Ontario university student learns to sew 'winter bundles' for people experiencing homelessness

Emma Weller’s sewing machine has been working overtime.

“I have been making ‘winter bundles’,” she tells CTV News Toronto. “So hats, mittens and neck-warmers to hand out to the homeless in Ottawa, Toronto and in Kingston. I thought, with COVID, they’re suffering more than anyone.”

With a reduced school and hockey schedule, the 18-year-old Carleton University student from Keswick found herself with some downtime and decided to use it to help others. She dusted off her grandmother’s sewing machine and got to work on her new hobby.

“I don’t sew, actually,” she laughs. “I learned from YouTube tutorials.”

Weller says her passion for social justice issues is what motivated her and fueled this project.
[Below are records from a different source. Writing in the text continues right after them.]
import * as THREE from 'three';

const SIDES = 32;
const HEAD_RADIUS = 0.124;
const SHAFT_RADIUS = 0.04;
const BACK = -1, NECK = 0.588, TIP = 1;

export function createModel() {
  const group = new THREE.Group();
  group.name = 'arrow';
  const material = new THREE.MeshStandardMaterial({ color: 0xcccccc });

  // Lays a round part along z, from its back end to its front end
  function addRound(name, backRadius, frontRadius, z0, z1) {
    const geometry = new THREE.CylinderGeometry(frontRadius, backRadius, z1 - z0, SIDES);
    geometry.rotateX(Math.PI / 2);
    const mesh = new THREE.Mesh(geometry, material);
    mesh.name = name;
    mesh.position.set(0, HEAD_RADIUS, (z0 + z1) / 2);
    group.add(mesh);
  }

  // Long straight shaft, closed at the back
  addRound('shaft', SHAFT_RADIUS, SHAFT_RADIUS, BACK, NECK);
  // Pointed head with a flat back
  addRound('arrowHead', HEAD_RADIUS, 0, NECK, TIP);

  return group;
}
“I thought it was really important, even if I didn’t know how to sew, to just try,” she says.

“(Emma has) always been charitable and kind and doing all sorts of things and offering her time, so it’s no surprise for her to be doing this,” Corrine Weller, Emma’s mother, tells CTV News Toronto. “What’s different this time is the notoriety she’s getting for it.”

Weller started a GoFundMe page to help with the project. She had a goal of raising $100, but quickly the donations amounted to more than $2,500.
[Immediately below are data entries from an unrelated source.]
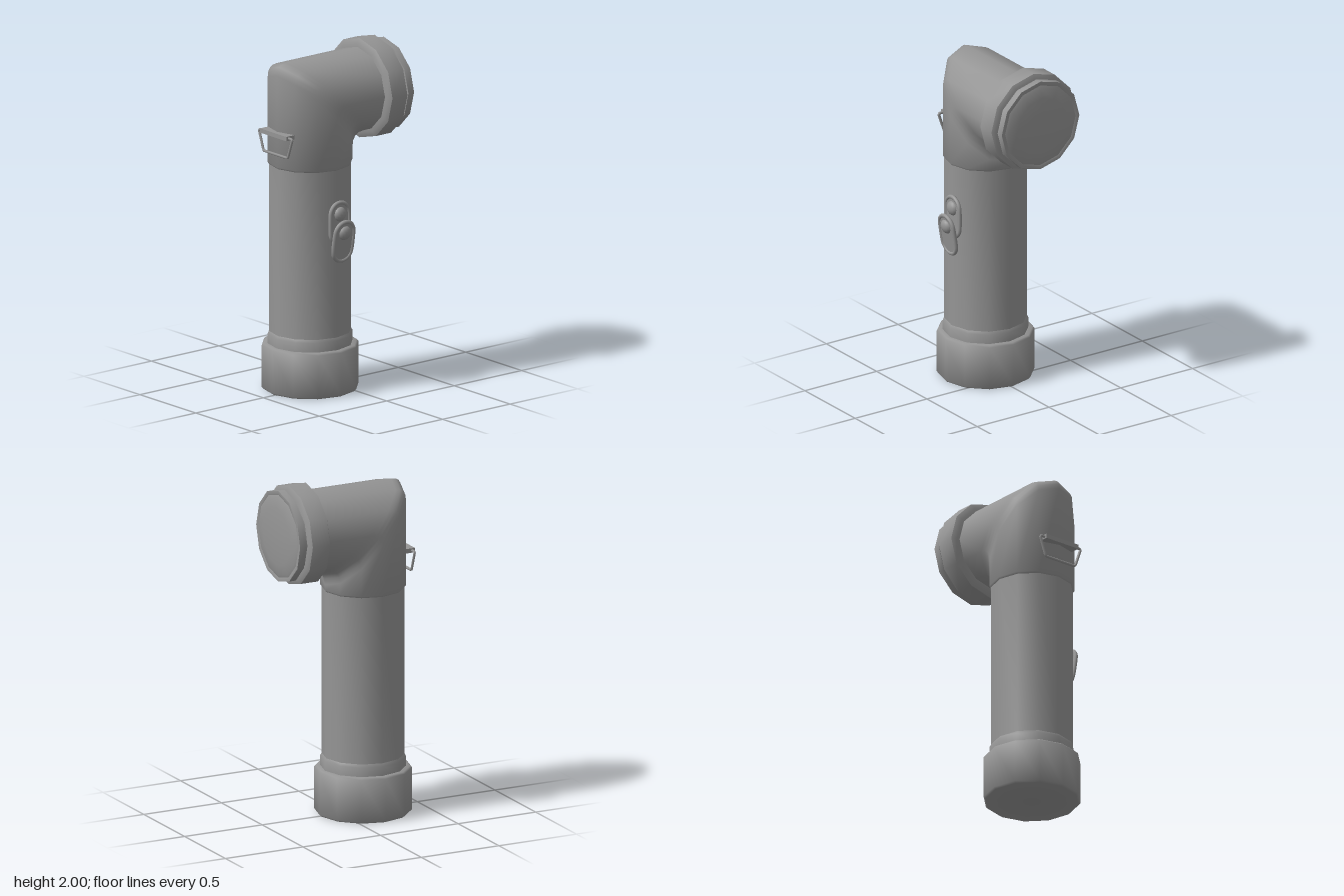
import * as THREE from 'three';
import { toCreasedNormals } from 'three/addons/utils/BufferGeometryUtils.js';

const SIDES = 12;
const AX = -0.145, AY = 1.706, AZ = -0.01; // handle axis x, head axis y, shared z
const GREY = 0x959595;
const mat = new THREE.MeshStandardMaterial({ color: GREY });
const thin = new THREE.MeshStandardMaterial({ color: GREY, side: THREE.DoubleSide });

function add(parent, name, geo, material = mat) {
  const m = new THREE.Mesh(geo, material);
  m.name = name;
  parent.add(m);
  return m;
}

// Twelve-sided turned part: smooth around, crisp at steps sharper than the crease angle
function turned(points, crease = 1) {
  const geo = new THREE.LatheGeometry(points.map(([r, y]) => new THREE.Vector2(r, y)), SIDES);
  return toCreasedNormals(geo, crease);
}

// Mitred elbow: every side runs up, turns through a short curve, then runs to +x
function elbowGeometry() {
  const r = 0.245, steps = 4, pos = [], idx = [];
  const rings = [];
  const ring = fn => rings.push(Array.from({ length: SIDES }, (_, j) => {
    const a = (j / SIDES) * Math.PI * 2;
    return fn(Math.cos(a), Math.sin(a));
  }));
  ring((c, s) => [AX - 0.237 * c, 1.332, 0.237 * s]);
  ring((c, s) => [AX - r * c, 1.342, r * s]);
  for (let k = 0; k <= steps; k++) {
    const t = k / steps;
    ring((c, s) => {
      const d = 0.075 - 0.01 * c;
      return [AX - r * c + d * t * t, AY + r * c - d * (1 - t) * (1 - t), r * s];
    });
  }
  ring((c, s) => [0.215, AY + r * c, r * s]);
  rings.forEach(rg => rg.forEach(p => pos.push(p[0], p[1], p[2] + AZ)));
  for (let i = 0; i < rings.length - 1; i++) {
    for (let j = 0; j < SIDES; j++) {
      const n = (j + 1) % SIDES;
      const a = i * SIDES + j, b = i * SIDES + n;
      idx.push(a, b, b + SIDES, a, b + SIDES, a + SIDES);
    }
  }
  const geo = new THREE.BufferGeometry();
  geo.setAttribute('position', new THREE.Float32BufferAttribute(pos, 3));
  geo.setIndex(idx);
  return toCreasedNormals(geo, 1);
}

// Oval plate with raised rim and a round button near its top
function switchOval(name) {
  const g = new THREE.Group();
  g.name = name;
  const r = 0.067, h = 0.053;
  const outline = new THREE.Shape();
  outline.absarc(0, h, r, 0, Math.PI, false);
  outline.absarc(0, -h, r, Math.PI, Math.PI * 2, false);
  outline.closePath();
  const plate = new THREE.ExtrudeGeometry(outline, { depth: 0.014, bevelEnabled: false, curveSegments: 8 });
  plate.translate(0, 0, -0.009);
  add(g, name + 'Plate', plate);
  const pts = [];
  for (let i = 0; i < 20; i++) {
    const a = ((i % 10) / 9 + (i < 10 ? 0 : 1)) * Math.PI;
    pts.push(new THREE.Vector3(Math.cos(a) * r, Math.sin(a) * r + (i < 10 ? h : -h), 0));
  }
  const path = new THREE.CatmullRomCurve3(pts, true);
  add(g, name + 'Rim', new THREE.TubeGeometry(path, 40, 0.012, 8, true));
  const button = add(g, name + 'Button', new THREE.SphereGeometry(0.043, 14, 10));
  button.position.set(0, h, 0);
  button.scale.z = 0.7;
  return g;
}

// Closed hanging wire loop made from straight runs
function wireLoop() {
  const corners = [[0.15, 1.542], [0.108, 1.423], [-0.108, 1.423], [-0.15, 1.542]]
    .map(([z, y]) => new THREE.Vector3(-0.4, y, z + AZ));
  const path = new THREE.CurvePath();
  corners.forEach((p, i) => {
    const q = corners[(i + 1) % 4], before = corners[(i + 3) % 4];
    const toward = (u, v) => u.clone().lerp(v, 0.012 / u.distanceTo(v));
    path.add(new THREE.QuadraticBezierCurve3(toward(p, before), p, toward(p, q)));
    path.add(new THREE.LineCurve3(toward(p, q), toward(q, p)));
  });
  return new THREE.TubeGeometry(path, 96, 0.008, 6, true);
}

export function createModel() {
  const model = new THREE.Group();
  model.name = 'angleTorch';

  // Handle and end cap
  const handle = new THREE.Group();
  handle.name = 'handle';
  handle.position.set(AX, 0, AZ);
  model.add(handle);
  add(handle, 'endCap', turned([
    [0, 0], [0.269, 0], [0.28, 0.011], [0.28, 0.26], [0.27, 0.27], [0.23, 0.27],
  ]));
  add(handle, 'lowerCollar', turned([[0.246, 0.265], [0.246, 0.325], [0.237, 0.342]]));
  add(handle, 'barrel', turned([[0.237, 0.27], [0.237, 1.34]]));

  // Elbow and lamp head
  add(model, 'elbow', elbowGeometry(), thin);
  const head = new THREE.Group();
  head.name = 'lampHead';
  head.position.set(0, AY, AZ);
  head.rotation.z = -Math.PI / 2;
  model.add(head);
  add(head, 'headRing', turned([
    [0.22, 0.207], [0.265, 0.207], [0.294, 0.222], [0.294, 0.333], [0.268, 0.345], [0.2, 0.345],
  ], 0.6));
  add(head, 'bezel', turned([
    [0.25, 0.34], [0.25, 0.36], [0.27, 0.36], [0.27, 0.402], [0.25, 0.402], [0.24, 0.397],
  ]));
  add(head, 'lens', turned([
    [0.252, 0.397], [0.23, 0.406], [0.17, 0.414], [0.09, 0.419], [0, 0.421],
  ]));

  // Sliding switch: flush upper oval and tilted lower oval
  const upper = switchOval('upperSwitch');
  upper.position.set(-0.126, 1.02, 0.231);
  model.add(upper);
  const lower = switchOval('lowerSwitch');
  lower.position.set(-0.126, 0.918, 0.265);
  lower.rotation.x = 0.16;
  model.add(lower);

  // Hanging clip on the back of the elbow
  const bracket = add(model, 'clipBracket', new THREE.BoxGeometry(0.06, 0.026, 0.236));
  bracket.position.set(-0.388, 1.542, AZ);
  add(model, 'clipLoop', wireLoop());

  return model;
}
“That has been funding this entire thing. So all the materials, all the resources, everything like that, all my thread to do it so that has been a huge help,” she says. “I couldn’t do it without the people who donated.”
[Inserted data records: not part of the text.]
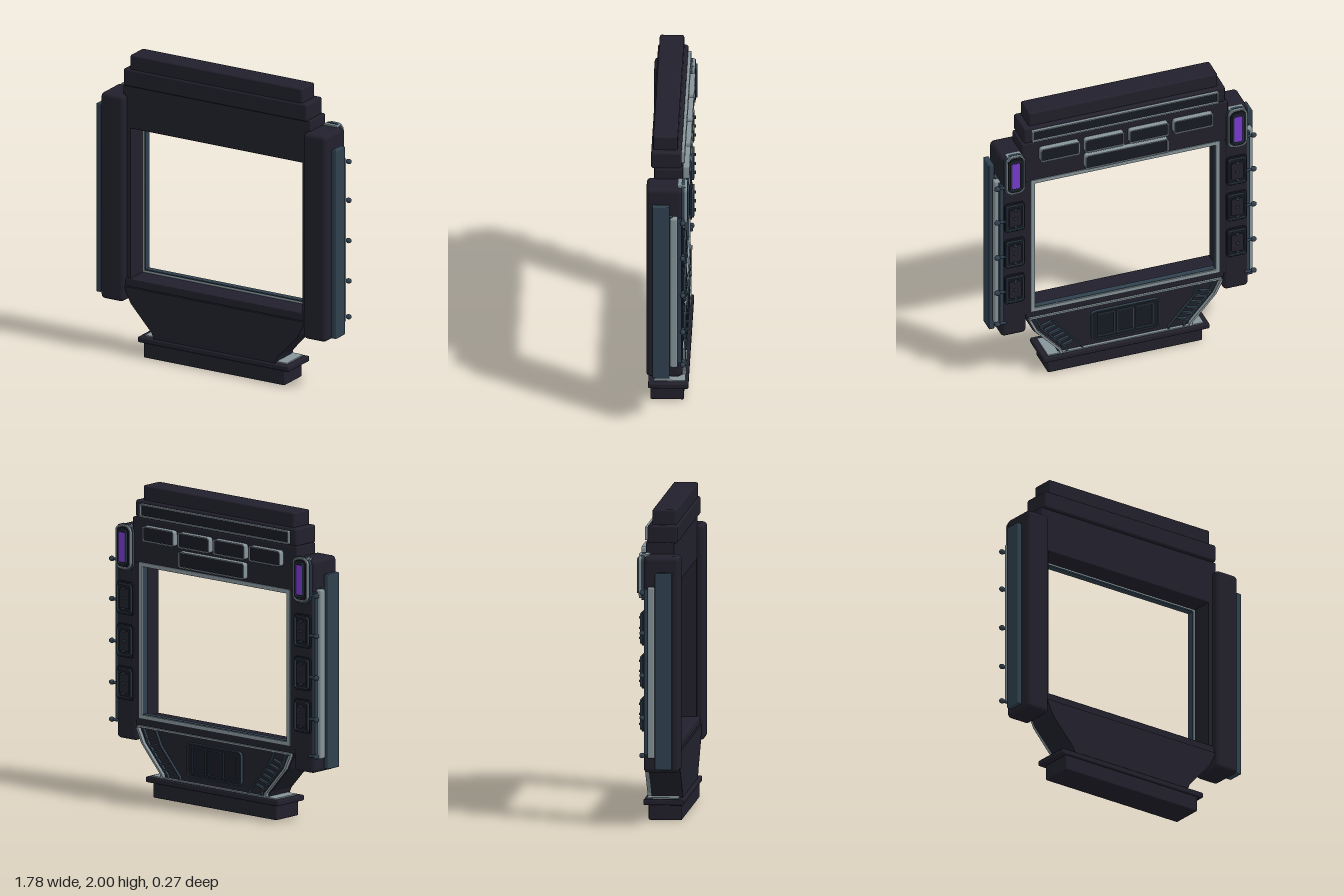
import * as THREE from 'three';
import { RoundedBoxGeometry } from 'three/addons/geometries/RoundedBoxGeometry.js';

const mat = (name, color, side = THREE.FrontSide) => new THREE.MeshStandardMaterial({ name, color, side });

export function createModel() {
  const M = {
    body: mat('dark body', 0x21202c),
    panel: mat('panel black', 0x171a22),
    slate: mat('slate blue', 0x30404e),
    grey: mat('light grey', 0x86949a),
    glow: mat('purple glow', 0x7a3ad2),
  };
  const root = new THREE.Group();
  root.name = 'displayFrame';

  const add = (name, geo, m, x = 0, y = 0, z = 0, parent = root) => {
    const mesh = new THREE.Mesh(geo, m);
    mesh.name = name;
    mesh.position.set(x, y, z);
    parent.add(mesh);
    return mesh;
  };
  // Box given by its limits, with optional rounded edges
  const box = (name, m, x0, x1, y0, y1, z0, z1, r = 0, parent = root) => {
    const s = [x1 - x0, y1 - y0, z1 - z0];
    const geo = r ? new RoundedBoxGeometry(...s, 3, r) : new THREE.BoxGeometry(...s);
    return add(name, geo, m, (x0 + x1) / 2, (y0 + y1) / 2, (z0 + z1) / 2, parent);
  };
  const roundRect = (w, h, r, P = THREE.Shape) => {
    const s = new P(), a = w / 2, b = h / 2;
    s.moveTo(-a + r, -b);
    s.lineTo(a - r, -b); s.absarc(a - r, -b + r, r, -Math.PI / 2, 0);
    s.lineTo(a, b - r); s.absarc(a - r, b - r, r, 0, Math.PI / 2);
    s.lineTo(-a + r, b); s.absarc(-a + r, b - r, r, Math.PI / 2, Math.PI);
    s.lineTo(-a, -b + r); s.absarc(-a + r, -b + r, r, Math.PI, Math.PI * 1.5);
    return s;
  };
  const extrude = (shape, depth) => new THREE.ExtrudeGeometry(shape, { depth, bevelEnabled: false, curveSegments: 5 });
  // Rounded plate or rim spanning z0 to z1
  const plate = (name, m, x, y, w, h, r, z0, z1, parent = root) =>
    add(name, extrude(roundRect(w, h, r), z1 - z0), m, x, y, z0, parent);
  const rim = (name, m, x, y, w, h, r, t, z0, z1, parent = root) => {
    const s = roundRect(w, h, r);
    s.holes.push(roundRect(w - 2 * t, h - 2 * t, Math.max(r - t, 0.002), THREE.Path));
    return add(name, extrude(s, z1 - z0), m, x, y, z0, parent);
  };
  const poly = (pts) => new THREE.Shape(pts.map(([x, y]) => new THREE.Vector2(x, y)));

  // Stepped header
  box('topCap', M.body, -0.637, 0.637, 1.895, 2, -0.055, 0.1, 0.012);
  box('upperBeam', M.body, -0.68, 0.68, 1.79, 1.905, -0.08, 0.112, 0.014);
  box('header', M.body, -0.695, 0.695, 1.503, 1.795, -0.09, 0.09, 0.008);
  rim('upperBeamRim', M.grey, 0, 1.845, 1.26, 0.085, 0.008, 0.009, -0.1, -0.078);
  plate('upperBeamInset', M.panel, 0, 1.845, 1.25, 0.075, 0.006, -0.086, -0.078);

  // Header panels on the back
  const headerPanel = (x, y, w, h) => {
    rim('headerPanelRim', M.grey, x, y, w, h, 0.018, 0.008, -0.128, -0.088);
    plate('headerPanel', M.panel, x, y, w - 0.014, h - 0.014, 0.012, -0.12, -0.088);
  };
  [-0.45, -0.15, 0.15, 0.45].forEach((x) => headerPanel(x, 1.705, 0.265, 0.1));
  headerPanel(0, 1.58, 0.56, 0.105);

  // Trim lining the opening
  rim('openingTrim', M.grey, 0, 1.003, 1.276, 1.012, 0.004, 0.026, -0.095, -0.055);
  rim('openingInnerLine', M.slate, 0, 1.003, 1.236, 0.972, 0.003, 0.009, -0.085, -0.045);
  box('sill', M.body, -0.668, 0.668, 0.45, 0.5, -0.085, 0.11, 0.006);
  box('sillBackTrim', M.grey, -0.65, 0.65, 0.44, 0.452, -0.097, 0.1);

  // Columns, mirrored
  for (const s of [-1, 1]) {
    const g = new THREE.Group();
    g.name = s > 0 ? 'leftColumn' : 'rightColumn';
    root.add(g);
    const sbox = (name, m, x0, x1, ...rest) =>
      box(name, m, Math.min(s * x0, s * x1), Math.max(s * x0, s * x1), ...rest, g);
    sbox('jamb', M.body, 0.637, 0.7, 0.48, 1.52, -0.085, 0.09, 0);
    sbox('column', M.body, 0.665, 0.835, 0.345, 1.725, -0.09, 0.138, 0.028);
    sbox('sideBlade', M.slate, 0.853, 0.89, 0.37, 1.63, -0.012, 0.098, 0.006);
    sbox('bladeMount', M.slate, 0.825, 0.858, 0.44, 1.54, -0.03, 0.02, 0);
    sbox('sideRod', M.grey, 0.828, 0.872, 0.44, 1.535, -0.062, -0.014, 0.012);
    sbox('rearEdge', M.slate, 0.822, 0.845, 0.46, 1.52, -0.085, -0.06, 0);

    // Lamp
    const x = s * 0.75;
    plate('lampBase', M.slate, x, 1.59, 0.14, 0.3, 0.05, -0.105, -0.085, g);
    rim('lampRim', M.grey, x, 1.595, 0.125, 0.285, 0.045, 0.009, -0.122, -0.1, g);
    plate('lampHousing', M.panel, x, 1.595, 0.1, 0.255, 0.035, -0.125, -0.1, g);
    rim('lampBezel', M.slate, x, 1.595, 0.075, 0.225, 0.02, 0.009, -0.135, -0.12, g);
    plate('lamp', M.glow, x, 1.595, 0.052, 0.19, 0.006, -0.131, -0.124, g);
    plate('columnTopTrim', M.grey, x, 1.725, 0.1, 0.02, 0.006, -0.11, -0.06, g);

    // Key panels and outer knobs
    for (const y of [1.26, 0.985, 0.71]) {
      plate('keyBase', M.panel, x, y, 0.135, 0.215, 0.02, -0.102, -0.085, g);
      rim('keyRim', M.slate, x, y, 0.12, 0.19, 0.018, 0.008, -0.115, -0.1, g);
      plate('key', M.body, x, y, 0.08, 0.13, 0.012, -0.112, -0.1, g);
      for (const dy of [-0.065, 0, 0.065]) plate('keyDot', M.slate, x, y + dy, 0.022, 0.014, 0.004, -0.124, -0.11, g);
    }
    for (const y of [1.5, 1.24, 0.97, 0.7, 0.46]) {
      const stem = add('knobStem', new THREE.CylinderGeometry(0.009, 0.009, 0.06, 10), M.slate, s * 0.835, y, -0.095, g);
      stem.rotation.z = Math.PI / 2;
      const knob = add('knob', new THREE.SphereGeometry(0.017, 12, 8), M.slate, s * 0.865, y, -0.095, g);
      knob.scale.x = 1.2;
    }

    // Skirt edge trim and ladder ribs on the back
    const edge = [[0.655, 0.44], [0.61, 0.345], [0.45, 0.165], [0.445, 0.14]];
    const strip = (o, t) => poly([...edge.map(([a, b]) => [s * (a - o), b]),
      ...edge.map(([a, b]) => [s * (a - o - t), b]).reverse()]);
    add('skirtTrim', extrude(strip(0, 0.018), 0.03), M.grey, 0, 0, -0.105, g);
    add('skirtLadderRail', extrude(strip(0.045, 0.012), 0.02), M.slate, 0, 0, -0.098, g);
    add('skirtLadderRail', extrude(strip(0.15, 0.01), 0.02), M.slate, 0, 0, -0.098, g);
    for (let i = 0; i < 6; i++) {
      const y = 0.2 + i * 0.036;
      const rib = plate('skirtRib', M.slate, s * (0.392 + i * 0.029), y, 0.085, 0.012, 0.003, -0.1, -0.08, g);
      rib.rotation.z = -s * 0.3;
    }
  }

  // Tapered skirt
  const half = [[0.665, 0.45], [0.662, 0.43], [0.62, 0.345], [0.465, 0.175], [0.445, 0.13]];
  add('skirt', extrude(poly([...half.map(([a, b]) => [-a, b]), ...half.slice().reverse()]), 0.2), M.body, 0, 0, -0.08);
  rim('skirtPanelRim', M.slate, 0, 0.29, 0.46, 0.22, 0.03, 0.008, -0.1, -0.078);
  plate('skirtPanel', M.panel, 0, 0.29, 0.45, 0.21, 0.026, -0.09, -0.078);
  for (const x of [-0.13, 0, 0.13]) rim('skirtCell', M.slate, x, 0.29, 0.115, 0.17, 0.012, 0.006, -0.097, -0.085);

  // Base
  box('baseTopPlate', M.grey, -0.525, 0.525, 0.13, 0.144, -0.1, 0.1);
  box('baseLedge', M.body, -0.56, 0.56, 0.1, 0.136, -0.12, 0.135, 0.008);
  box('base', M.body, -0.522, 0.522, 0, 0.105, -0.09, 0.122, 0.008);
  return root;
}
The “winter bundles” include Emma’s sewing creations, along with other useful items.

“I provide two water bottles, also hand-warmers, wipes for like sanitation with COVID, tissues, socks, two pieces like granola bars, a piece of fruit and then my bundles,” Weller explains. “We loaded up our two wagons and we walk the streets of downtown.”

While Weller has experience helping those experiencing homelessness, she called this year’s project an eye-opening experience because the need was so great.

“It was very overwhelming. It opens your eyes more to see how much people are truly suffering,” she says. “I was grateful to see it, but it was also saddening. But that’s why I’m doing this.”

It’s a gift of warmth and comfort that Weller hopes to be able to keep giving for years to come.

“Whether it grows into something bigger or just stays me in my dorm room sewing, it’s something I think I want to make like a seasonal thing, because people never not go cold,” she says.

“It’s not something every 18-year-old wants to do, or thinks to do on their own without being encouraged by a group or a school,” says Corrine about her daughter. “You know, it’s doesn’t take much. Very little can help very much.”